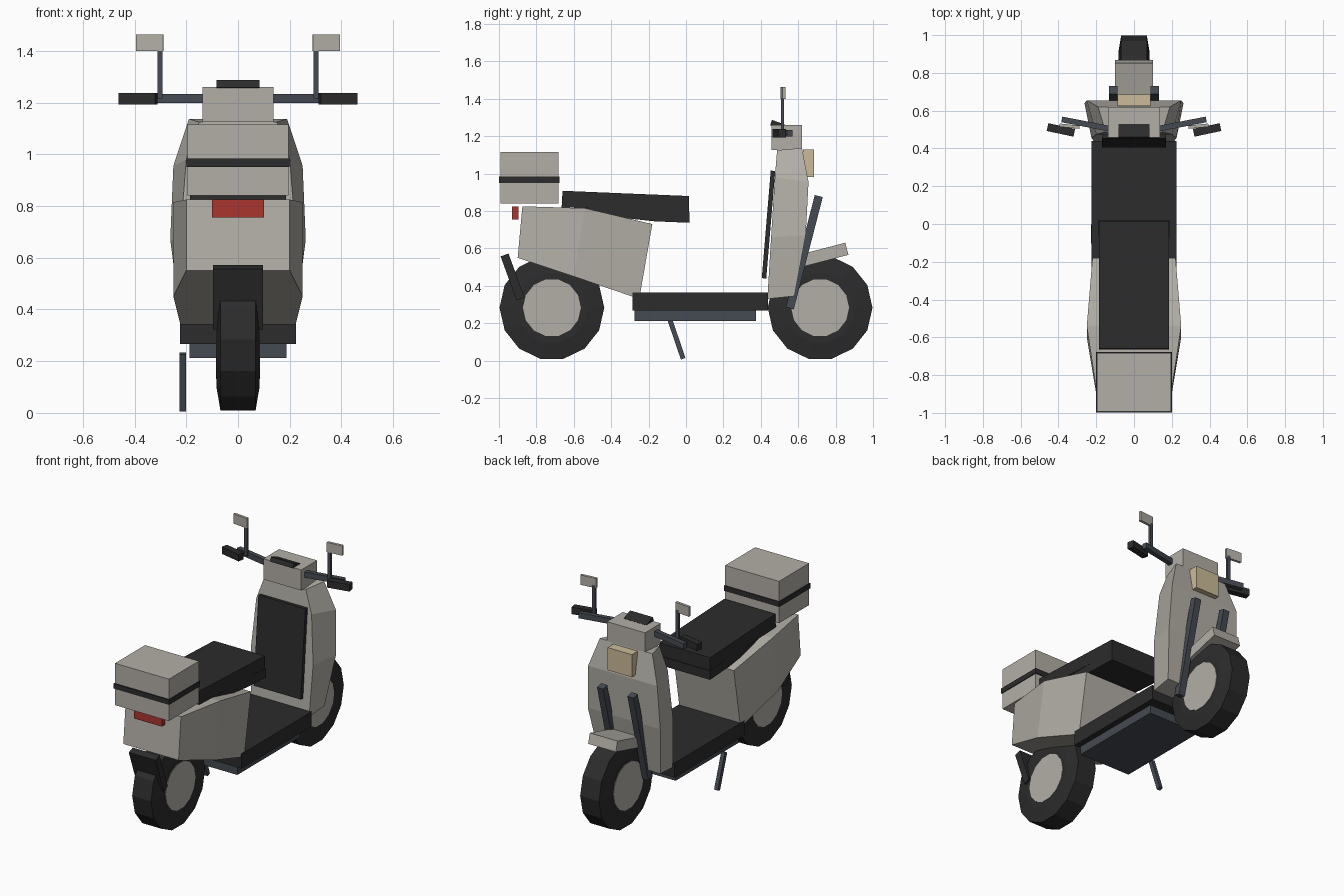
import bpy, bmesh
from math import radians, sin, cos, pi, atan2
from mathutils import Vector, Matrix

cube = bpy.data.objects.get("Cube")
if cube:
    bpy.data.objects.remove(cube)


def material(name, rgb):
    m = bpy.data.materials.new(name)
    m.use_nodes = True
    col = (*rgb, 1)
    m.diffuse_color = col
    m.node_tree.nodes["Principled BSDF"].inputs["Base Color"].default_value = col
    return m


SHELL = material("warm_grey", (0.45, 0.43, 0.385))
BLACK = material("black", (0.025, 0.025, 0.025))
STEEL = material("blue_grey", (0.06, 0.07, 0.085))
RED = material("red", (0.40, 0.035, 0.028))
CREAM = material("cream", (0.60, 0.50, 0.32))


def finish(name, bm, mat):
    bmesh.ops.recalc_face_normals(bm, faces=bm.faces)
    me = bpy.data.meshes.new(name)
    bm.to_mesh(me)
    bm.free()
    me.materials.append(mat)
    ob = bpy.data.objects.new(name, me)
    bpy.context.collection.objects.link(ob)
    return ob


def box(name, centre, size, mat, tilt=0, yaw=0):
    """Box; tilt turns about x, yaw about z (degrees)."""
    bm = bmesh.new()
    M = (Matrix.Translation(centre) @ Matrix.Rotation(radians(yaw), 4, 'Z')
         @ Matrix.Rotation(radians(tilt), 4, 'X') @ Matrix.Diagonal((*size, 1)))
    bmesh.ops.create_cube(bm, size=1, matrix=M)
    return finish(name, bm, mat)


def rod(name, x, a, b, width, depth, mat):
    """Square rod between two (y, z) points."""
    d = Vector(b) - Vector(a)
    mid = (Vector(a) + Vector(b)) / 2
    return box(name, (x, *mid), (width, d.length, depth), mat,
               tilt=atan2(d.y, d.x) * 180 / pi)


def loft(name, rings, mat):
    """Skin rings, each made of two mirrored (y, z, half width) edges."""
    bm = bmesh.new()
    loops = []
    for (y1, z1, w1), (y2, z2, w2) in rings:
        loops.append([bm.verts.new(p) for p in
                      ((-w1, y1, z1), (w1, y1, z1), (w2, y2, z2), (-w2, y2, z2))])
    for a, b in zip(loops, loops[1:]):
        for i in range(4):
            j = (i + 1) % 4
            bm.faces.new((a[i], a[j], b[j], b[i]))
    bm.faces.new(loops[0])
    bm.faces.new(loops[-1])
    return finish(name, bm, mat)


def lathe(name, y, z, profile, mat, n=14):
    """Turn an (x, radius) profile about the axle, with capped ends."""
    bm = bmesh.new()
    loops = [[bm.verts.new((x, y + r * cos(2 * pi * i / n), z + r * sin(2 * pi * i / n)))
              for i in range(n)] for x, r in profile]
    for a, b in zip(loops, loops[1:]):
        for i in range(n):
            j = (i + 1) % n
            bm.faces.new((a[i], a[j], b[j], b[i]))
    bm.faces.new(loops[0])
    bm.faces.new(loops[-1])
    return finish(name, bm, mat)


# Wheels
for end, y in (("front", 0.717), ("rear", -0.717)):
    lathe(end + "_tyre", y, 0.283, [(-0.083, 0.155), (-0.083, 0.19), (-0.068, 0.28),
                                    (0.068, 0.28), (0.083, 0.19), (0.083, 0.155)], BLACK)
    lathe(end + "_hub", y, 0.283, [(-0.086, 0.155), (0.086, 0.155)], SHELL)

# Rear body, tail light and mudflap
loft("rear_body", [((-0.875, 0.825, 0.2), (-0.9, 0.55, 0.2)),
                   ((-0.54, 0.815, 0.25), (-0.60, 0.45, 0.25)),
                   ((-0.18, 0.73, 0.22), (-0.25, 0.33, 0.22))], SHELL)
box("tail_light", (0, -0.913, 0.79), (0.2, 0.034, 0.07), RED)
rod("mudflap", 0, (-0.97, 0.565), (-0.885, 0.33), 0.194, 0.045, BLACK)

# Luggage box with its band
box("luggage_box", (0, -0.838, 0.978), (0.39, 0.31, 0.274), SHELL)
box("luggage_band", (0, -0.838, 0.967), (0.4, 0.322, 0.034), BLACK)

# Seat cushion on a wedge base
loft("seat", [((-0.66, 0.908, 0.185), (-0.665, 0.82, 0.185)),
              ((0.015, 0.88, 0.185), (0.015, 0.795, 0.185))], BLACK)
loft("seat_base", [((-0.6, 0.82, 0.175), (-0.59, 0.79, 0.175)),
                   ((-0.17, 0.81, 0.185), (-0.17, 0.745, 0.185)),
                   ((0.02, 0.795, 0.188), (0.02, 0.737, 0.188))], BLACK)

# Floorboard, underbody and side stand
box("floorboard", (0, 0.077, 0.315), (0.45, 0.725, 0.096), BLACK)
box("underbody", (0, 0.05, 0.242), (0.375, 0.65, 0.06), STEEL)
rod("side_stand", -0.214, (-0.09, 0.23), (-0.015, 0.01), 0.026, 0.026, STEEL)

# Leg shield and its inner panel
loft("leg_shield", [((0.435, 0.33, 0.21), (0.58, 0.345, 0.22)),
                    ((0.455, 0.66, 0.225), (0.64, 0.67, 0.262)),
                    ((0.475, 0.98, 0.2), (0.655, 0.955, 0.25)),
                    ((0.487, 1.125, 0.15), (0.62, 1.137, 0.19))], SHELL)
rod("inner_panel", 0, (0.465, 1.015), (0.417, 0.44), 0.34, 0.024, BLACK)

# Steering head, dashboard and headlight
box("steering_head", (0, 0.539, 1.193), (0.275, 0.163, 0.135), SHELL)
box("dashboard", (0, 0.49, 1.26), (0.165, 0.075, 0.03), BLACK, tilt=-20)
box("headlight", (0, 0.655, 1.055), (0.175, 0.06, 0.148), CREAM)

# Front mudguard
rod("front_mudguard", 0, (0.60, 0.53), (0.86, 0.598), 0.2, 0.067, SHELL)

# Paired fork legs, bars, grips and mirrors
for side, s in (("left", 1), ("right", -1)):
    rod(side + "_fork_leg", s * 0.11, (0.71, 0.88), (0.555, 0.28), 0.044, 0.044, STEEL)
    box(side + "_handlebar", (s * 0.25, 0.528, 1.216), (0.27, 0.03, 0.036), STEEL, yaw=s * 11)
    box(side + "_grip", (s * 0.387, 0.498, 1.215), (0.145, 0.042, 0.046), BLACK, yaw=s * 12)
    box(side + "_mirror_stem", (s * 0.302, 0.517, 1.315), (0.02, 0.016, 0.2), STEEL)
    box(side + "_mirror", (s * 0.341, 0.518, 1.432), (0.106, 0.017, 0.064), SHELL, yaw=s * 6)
# # # #
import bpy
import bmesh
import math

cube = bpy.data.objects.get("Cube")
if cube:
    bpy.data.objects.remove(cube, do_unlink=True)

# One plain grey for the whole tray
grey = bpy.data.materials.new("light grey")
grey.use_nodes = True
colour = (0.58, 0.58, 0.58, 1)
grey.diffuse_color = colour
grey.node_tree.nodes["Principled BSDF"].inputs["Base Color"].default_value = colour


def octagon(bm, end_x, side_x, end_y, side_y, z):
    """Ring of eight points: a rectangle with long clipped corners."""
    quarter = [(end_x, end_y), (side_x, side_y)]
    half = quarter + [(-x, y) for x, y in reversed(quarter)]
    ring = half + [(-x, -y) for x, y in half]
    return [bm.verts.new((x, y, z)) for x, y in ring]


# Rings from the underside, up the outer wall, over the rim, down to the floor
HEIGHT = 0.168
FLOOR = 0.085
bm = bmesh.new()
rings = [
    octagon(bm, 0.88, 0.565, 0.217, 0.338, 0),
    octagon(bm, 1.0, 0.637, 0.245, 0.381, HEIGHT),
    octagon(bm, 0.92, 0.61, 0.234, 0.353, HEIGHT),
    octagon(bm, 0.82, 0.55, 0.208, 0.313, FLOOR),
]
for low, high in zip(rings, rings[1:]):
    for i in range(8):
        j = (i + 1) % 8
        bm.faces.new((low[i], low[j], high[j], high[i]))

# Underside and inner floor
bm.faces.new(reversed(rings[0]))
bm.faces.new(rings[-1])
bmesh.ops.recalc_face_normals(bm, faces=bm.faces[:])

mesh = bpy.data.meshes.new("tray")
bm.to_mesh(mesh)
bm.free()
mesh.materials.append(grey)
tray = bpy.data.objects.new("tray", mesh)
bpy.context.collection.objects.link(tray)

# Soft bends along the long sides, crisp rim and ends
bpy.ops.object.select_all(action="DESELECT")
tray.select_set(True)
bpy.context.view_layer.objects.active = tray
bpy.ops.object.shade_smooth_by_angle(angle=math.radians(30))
# # # #
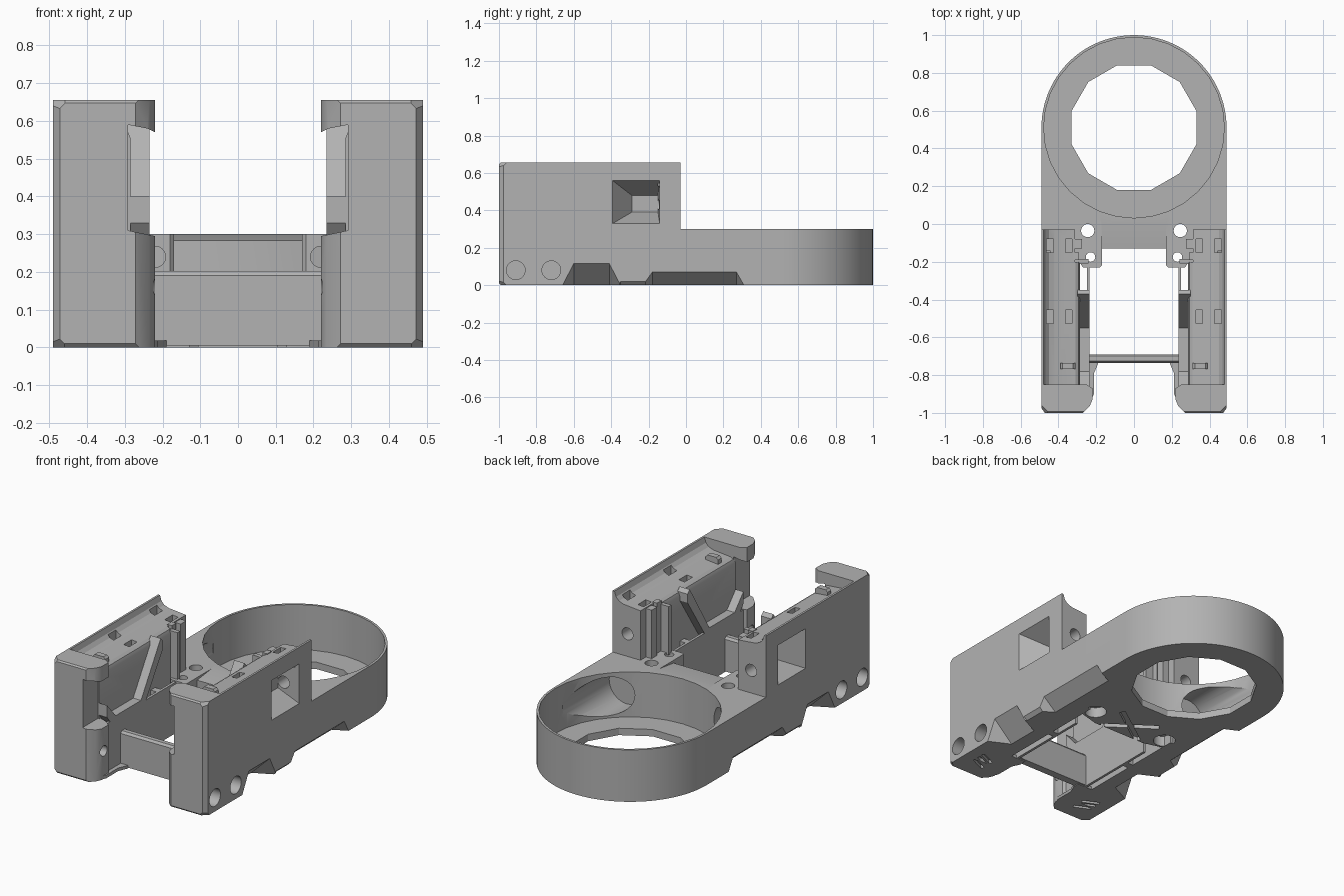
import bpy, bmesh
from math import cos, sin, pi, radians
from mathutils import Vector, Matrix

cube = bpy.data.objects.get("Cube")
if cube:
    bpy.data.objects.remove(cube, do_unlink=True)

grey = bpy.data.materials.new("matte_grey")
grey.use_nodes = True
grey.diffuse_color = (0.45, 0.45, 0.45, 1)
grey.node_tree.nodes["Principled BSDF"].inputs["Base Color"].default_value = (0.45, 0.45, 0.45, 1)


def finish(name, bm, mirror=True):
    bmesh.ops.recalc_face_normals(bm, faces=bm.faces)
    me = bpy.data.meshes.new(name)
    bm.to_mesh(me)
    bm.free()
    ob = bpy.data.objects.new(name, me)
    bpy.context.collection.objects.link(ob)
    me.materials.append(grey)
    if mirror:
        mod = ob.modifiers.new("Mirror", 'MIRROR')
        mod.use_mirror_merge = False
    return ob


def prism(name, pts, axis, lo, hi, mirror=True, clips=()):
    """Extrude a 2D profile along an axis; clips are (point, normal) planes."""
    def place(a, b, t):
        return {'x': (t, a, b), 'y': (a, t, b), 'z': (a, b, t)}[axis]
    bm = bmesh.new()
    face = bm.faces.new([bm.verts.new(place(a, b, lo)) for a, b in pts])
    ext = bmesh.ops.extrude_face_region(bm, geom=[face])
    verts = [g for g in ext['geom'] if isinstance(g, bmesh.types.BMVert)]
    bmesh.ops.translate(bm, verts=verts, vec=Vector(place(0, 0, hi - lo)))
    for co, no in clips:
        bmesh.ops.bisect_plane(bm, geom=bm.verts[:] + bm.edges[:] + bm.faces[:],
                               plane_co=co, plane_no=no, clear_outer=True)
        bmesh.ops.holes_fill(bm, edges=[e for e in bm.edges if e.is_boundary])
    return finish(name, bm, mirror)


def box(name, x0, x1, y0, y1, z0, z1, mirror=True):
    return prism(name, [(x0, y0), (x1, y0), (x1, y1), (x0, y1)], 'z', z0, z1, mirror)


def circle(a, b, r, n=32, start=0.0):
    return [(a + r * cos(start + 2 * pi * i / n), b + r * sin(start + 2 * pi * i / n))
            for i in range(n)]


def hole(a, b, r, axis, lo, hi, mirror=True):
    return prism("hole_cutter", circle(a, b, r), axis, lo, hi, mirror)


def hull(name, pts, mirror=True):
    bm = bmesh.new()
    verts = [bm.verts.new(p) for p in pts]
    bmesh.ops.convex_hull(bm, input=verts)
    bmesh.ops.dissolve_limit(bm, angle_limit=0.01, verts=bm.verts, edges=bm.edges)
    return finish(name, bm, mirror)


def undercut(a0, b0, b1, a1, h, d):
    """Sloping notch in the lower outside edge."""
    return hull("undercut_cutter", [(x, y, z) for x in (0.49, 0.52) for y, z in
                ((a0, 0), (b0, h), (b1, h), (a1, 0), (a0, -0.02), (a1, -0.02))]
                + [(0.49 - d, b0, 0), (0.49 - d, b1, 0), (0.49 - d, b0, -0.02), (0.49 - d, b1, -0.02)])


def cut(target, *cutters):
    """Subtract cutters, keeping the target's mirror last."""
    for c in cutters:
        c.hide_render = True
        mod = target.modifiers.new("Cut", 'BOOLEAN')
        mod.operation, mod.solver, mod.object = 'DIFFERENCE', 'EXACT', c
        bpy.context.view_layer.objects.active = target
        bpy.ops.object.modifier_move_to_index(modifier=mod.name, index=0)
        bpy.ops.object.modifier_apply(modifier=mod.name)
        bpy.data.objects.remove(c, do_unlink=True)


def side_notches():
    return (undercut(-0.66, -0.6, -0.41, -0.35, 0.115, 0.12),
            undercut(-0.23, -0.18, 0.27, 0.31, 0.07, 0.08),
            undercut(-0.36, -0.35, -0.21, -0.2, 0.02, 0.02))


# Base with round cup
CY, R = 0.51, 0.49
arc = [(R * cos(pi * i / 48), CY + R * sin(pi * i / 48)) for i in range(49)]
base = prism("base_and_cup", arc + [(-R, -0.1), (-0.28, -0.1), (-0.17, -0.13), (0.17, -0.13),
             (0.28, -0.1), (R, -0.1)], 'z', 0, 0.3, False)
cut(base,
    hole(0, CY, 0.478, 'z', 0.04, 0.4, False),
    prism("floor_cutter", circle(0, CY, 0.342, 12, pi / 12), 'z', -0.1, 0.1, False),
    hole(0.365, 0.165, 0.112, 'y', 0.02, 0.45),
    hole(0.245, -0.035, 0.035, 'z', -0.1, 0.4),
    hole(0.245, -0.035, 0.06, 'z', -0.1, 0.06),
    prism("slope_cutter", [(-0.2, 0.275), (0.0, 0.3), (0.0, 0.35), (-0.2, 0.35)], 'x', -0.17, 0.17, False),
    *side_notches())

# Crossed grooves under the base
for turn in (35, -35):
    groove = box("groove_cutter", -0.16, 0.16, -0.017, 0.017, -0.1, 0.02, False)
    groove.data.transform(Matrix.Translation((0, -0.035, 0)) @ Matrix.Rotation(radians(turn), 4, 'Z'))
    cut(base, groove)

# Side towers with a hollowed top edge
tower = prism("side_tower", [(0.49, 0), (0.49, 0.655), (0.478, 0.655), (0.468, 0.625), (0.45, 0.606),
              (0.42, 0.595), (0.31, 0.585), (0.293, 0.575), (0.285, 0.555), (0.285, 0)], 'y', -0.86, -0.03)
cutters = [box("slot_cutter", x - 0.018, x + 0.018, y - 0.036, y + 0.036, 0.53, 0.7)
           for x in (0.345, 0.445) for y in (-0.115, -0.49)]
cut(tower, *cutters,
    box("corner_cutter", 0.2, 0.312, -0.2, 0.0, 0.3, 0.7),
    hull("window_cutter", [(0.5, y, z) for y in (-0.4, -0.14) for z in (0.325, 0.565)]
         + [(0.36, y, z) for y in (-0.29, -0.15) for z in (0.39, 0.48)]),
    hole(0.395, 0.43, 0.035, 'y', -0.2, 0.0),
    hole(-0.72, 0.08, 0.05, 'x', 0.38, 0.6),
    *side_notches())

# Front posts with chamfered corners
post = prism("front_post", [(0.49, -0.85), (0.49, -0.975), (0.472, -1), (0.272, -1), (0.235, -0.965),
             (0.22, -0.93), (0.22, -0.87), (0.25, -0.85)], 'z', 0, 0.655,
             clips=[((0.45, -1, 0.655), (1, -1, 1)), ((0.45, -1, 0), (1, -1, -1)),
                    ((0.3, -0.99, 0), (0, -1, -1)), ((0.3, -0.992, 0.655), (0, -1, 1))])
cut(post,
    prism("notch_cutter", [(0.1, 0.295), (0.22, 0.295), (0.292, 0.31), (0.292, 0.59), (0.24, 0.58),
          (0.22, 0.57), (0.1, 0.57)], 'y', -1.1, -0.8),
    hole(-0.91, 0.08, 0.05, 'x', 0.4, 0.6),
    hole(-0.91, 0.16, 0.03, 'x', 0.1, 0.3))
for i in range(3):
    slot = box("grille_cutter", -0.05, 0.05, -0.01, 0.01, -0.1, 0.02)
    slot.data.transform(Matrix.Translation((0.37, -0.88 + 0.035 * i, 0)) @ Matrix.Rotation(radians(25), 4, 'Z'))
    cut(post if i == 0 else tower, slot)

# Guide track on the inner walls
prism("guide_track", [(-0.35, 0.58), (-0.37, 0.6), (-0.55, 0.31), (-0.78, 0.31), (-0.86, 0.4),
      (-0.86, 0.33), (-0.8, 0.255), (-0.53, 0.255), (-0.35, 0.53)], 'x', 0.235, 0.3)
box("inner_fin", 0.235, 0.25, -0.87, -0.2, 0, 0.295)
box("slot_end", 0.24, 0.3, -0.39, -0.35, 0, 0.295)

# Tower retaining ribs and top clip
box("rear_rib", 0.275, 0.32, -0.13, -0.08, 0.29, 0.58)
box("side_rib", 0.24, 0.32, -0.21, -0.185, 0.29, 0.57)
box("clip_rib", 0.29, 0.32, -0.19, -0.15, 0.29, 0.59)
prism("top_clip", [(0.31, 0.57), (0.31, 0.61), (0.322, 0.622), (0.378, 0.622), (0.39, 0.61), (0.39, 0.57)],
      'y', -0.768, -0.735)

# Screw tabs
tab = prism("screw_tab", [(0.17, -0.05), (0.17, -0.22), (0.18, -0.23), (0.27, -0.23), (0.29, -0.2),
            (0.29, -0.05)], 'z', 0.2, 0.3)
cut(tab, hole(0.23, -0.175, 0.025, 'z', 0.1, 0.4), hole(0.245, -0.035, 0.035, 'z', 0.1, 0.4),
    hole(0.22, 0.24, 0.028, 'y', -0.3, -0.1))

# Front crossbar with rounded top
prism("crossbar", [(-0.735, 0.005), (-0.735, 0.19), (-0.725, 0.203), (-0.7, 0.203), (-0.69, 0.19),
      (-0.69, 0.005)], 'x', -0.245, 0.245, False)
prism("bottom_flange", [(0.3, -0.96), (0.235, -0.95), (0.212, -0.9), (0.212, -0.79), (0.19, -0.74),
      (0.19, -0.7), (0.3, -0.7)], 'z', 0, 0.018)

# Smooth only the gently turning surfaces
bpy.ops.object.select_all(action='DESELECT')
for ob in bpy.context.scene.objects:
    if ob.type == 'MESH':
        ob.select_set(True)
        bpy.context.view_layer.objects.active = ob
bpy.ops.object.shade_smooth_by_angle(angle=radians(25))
# # # #
* TASK ITEM: As the answer, set down only the lines from the data above between the one holding "hole(0.22, 0.24, 0.028, 'y', -0.3, -0.1))" and the one holding "bpy.ops.object.shade_smooth_by_angle(angle=radians(25))", inclusive, exactly as they read.

* RESULT FOR THIS EXERCISE:
    hole(0.22, 0.24, 0.028, 'y', -0.3, -0.1))

# Front crossbar with rounded top
prism("crossbar", [(-0.735, 0.005), (-0.735, 0.19), (-0.725, 0.203), (-0.7, 0.203), (-0.69, 0.19),
      (-0.69, 0.005)], 'x', -0.245, 0.245, False)
prism("bottom_flange", [(0.3, -0.96), (0.235, -0.95), (0.212, -0.9), (0.212, -0.79), (0.19, -0.74),
      (0.19, -0.7), (0.3, -0.7)], 'z', 0, 0.018)

# Smooth only the gently turning surfaces
bpy.ops.object.select_all(action='DESELECT')
for ob in bpy.context.scene.objects:
    if ob.type == 'MESH':
        ob.select_set(True)
        bpy.context.view_layer.objects.active = ob
bpy.ops.object.shade_smooth_by_angle(angle=radians(25))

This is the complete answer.